Stevens-Johnson syndrome (SJS) and toxic epidermal necrolysis (TEN) are both fatal dermatologic illnesses. The use of systemic corticosteroids as an additional treatment for SJS or TEN is still debatable. The purpose of this study was to see if early systemic corticosteroid therapy affects in-hospital mortality in patients with SJS or TEN.

Researchers identified patients aged more than or equal to 18 years, who were hospitalized with SJS or TEN using the Japanese Diagnosis Procedure Combination Database, which is a comprehensive statewide inpatient administrative claims database. Early systemic corticosteroid therapy was defined as starting treatment with systemic corticosteroids within 2 days after admission. In-hospital mortality was the main endpoint. Using propensity score (PS) analysis, they looked at the relationship between early systemic corticosteroids and in-hospital mortality.

 

They found 1846 eligible patients with SJS or TEN, including 793 with early systemic corticosteroid use of <= 2 mg/kg/day, 558 with early systemic corticosteroid use of >= to 2 mg/kg/day, and 495 without early corticosteroid use. PS matching resulted in 235 pairs (> 2 mg/kg/day vs. controls) and 332 pairs (≤ 2 mg/kg/day vs. controls) By PS matching (> 2 mg/kg/day vs. controls: RR 0.83, 95% [CI] 0.37–1.85; ≤ 2 mg/kg/day vs. controls: RR 0.61, 95% CI 0.28–1.36) and by inverse probability of treatment weighting (> 2 mg/kg/day vs. controls: RR 0.99, 95% CI 0.45–2.19; RR 0.65, 95% CI 0.29–1.47), early systemic corticosteroid use was not significantly associated with lower in-hospital mortality. 

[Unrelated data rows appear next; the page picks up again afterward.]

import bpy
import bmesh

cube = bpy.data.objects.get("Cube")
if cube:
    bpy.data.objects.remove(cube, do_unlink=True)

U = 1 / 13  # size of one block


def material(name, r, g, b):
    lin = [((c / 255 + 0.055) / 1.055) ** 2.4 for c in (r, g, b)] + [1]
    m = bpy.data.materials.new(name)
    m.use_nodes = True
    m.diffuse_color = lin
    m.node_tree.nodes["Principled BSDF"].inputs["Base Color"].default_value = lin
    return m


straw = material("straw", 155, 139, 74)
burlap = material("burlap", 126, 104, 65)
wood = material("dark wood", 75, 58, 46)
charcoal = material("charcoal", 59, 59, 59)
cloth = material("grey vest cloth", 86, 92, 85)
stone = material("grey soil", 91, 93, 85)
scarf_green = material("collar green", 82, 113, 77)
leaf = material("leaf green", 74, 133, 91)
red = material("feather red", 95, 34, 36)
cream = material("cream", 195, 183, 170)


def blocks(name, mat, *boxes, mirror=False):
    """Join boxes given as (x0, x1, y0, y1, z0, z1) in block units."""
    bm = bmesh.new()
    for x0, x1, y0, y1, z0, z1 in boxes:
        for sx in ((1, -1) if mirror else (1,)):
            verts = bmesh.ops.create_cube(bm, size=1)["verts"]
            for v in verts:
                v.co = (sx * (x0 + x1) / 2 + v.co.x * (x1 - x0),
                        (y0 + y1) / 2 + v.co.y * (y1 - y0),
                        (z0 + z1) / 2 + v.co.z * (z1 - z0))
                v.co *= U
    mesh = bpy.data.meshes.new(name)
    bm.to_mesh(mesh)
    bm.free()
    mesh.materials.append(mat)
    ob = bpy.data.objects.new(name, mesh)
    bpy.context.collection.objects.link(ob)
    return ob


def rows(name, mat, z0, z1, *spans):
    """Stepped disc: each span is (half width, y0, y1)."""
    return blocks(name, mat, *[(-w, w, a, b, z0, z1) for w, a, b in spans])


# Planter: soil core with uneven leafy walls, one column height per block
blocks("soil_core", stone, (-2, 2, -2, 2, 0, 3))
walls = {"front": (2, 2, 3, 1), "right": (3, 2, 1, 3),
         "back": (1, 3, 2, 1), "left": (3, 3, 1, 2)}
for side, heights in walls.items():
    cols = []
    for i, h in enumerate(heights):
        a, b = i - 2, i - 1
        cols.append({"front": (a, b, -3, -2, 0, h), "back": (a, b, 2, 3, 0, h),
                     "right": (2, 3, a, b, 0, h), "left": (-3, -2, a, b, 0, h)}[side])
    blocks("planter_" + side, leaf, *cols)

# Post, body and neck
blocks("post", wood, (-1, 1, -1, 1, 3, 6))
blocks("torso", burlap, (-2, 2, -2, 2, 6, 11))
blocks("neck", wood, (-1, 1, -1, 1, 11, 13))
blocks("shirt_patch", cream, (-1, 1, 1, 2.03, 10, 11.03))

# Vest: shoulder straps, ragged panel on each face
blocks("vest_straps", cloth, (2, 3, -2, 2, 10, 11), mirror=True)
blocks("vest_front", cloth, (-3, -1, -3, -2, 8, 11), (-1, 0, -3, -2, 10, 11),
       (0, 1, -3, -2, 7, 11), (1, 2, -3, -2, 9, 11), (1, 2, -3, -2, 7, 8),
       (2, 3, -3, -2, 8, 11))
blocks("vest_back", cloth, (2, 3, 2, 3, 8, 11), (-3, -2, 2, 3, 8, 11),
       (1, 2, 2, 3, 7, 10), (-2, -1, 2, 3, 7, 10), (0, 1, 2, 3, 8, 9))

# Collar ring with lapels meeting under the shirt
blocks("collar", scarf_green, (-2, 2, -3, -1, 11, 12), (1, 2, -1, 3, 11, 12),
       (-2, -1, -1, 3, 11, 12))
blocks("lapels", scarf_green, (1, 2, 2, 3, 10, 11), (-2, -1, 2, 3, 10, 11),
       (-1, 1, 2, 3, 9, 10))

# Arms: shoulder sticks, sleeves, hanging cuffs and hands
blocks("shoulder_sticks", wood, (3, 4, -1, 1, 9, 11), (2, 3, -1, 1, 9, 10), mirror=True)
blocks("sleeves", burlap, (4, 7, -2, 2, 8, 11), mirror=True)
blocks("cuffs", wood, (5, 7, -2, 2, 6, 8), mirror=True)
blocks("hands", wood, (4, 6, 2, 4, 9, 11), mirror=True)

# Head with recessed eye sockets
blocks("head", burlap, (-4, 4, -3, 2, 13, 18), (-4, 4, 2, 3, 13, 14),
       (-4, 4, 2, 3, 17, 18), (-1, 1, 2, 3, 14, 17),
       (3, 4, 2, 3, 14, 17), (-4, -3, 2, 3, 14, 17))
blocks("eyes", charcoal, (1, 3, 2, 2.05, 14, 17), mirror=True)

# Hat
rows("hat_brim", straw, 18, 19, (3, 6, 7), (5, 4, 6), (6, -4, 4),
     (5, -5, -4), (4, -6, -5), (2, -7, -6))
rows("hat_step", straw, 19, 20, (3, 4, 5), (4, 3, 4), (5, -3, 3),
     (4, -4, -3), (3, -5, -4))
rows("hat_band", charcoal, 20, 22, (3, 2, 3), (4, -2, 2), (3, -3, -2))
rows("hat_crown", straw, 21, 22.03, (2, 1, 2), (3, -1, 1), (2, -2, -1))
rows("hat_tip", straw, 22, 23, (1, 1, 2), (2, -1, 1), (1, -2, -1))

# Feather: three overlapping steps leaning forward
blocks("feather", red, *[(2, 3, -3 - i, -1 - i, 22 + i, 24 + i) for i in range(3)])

More research is needed to determine the effect of corticosteroids on people with SJS or TEN.

Reference:link.springer.com/article/10.1007/s40257-019-00443-9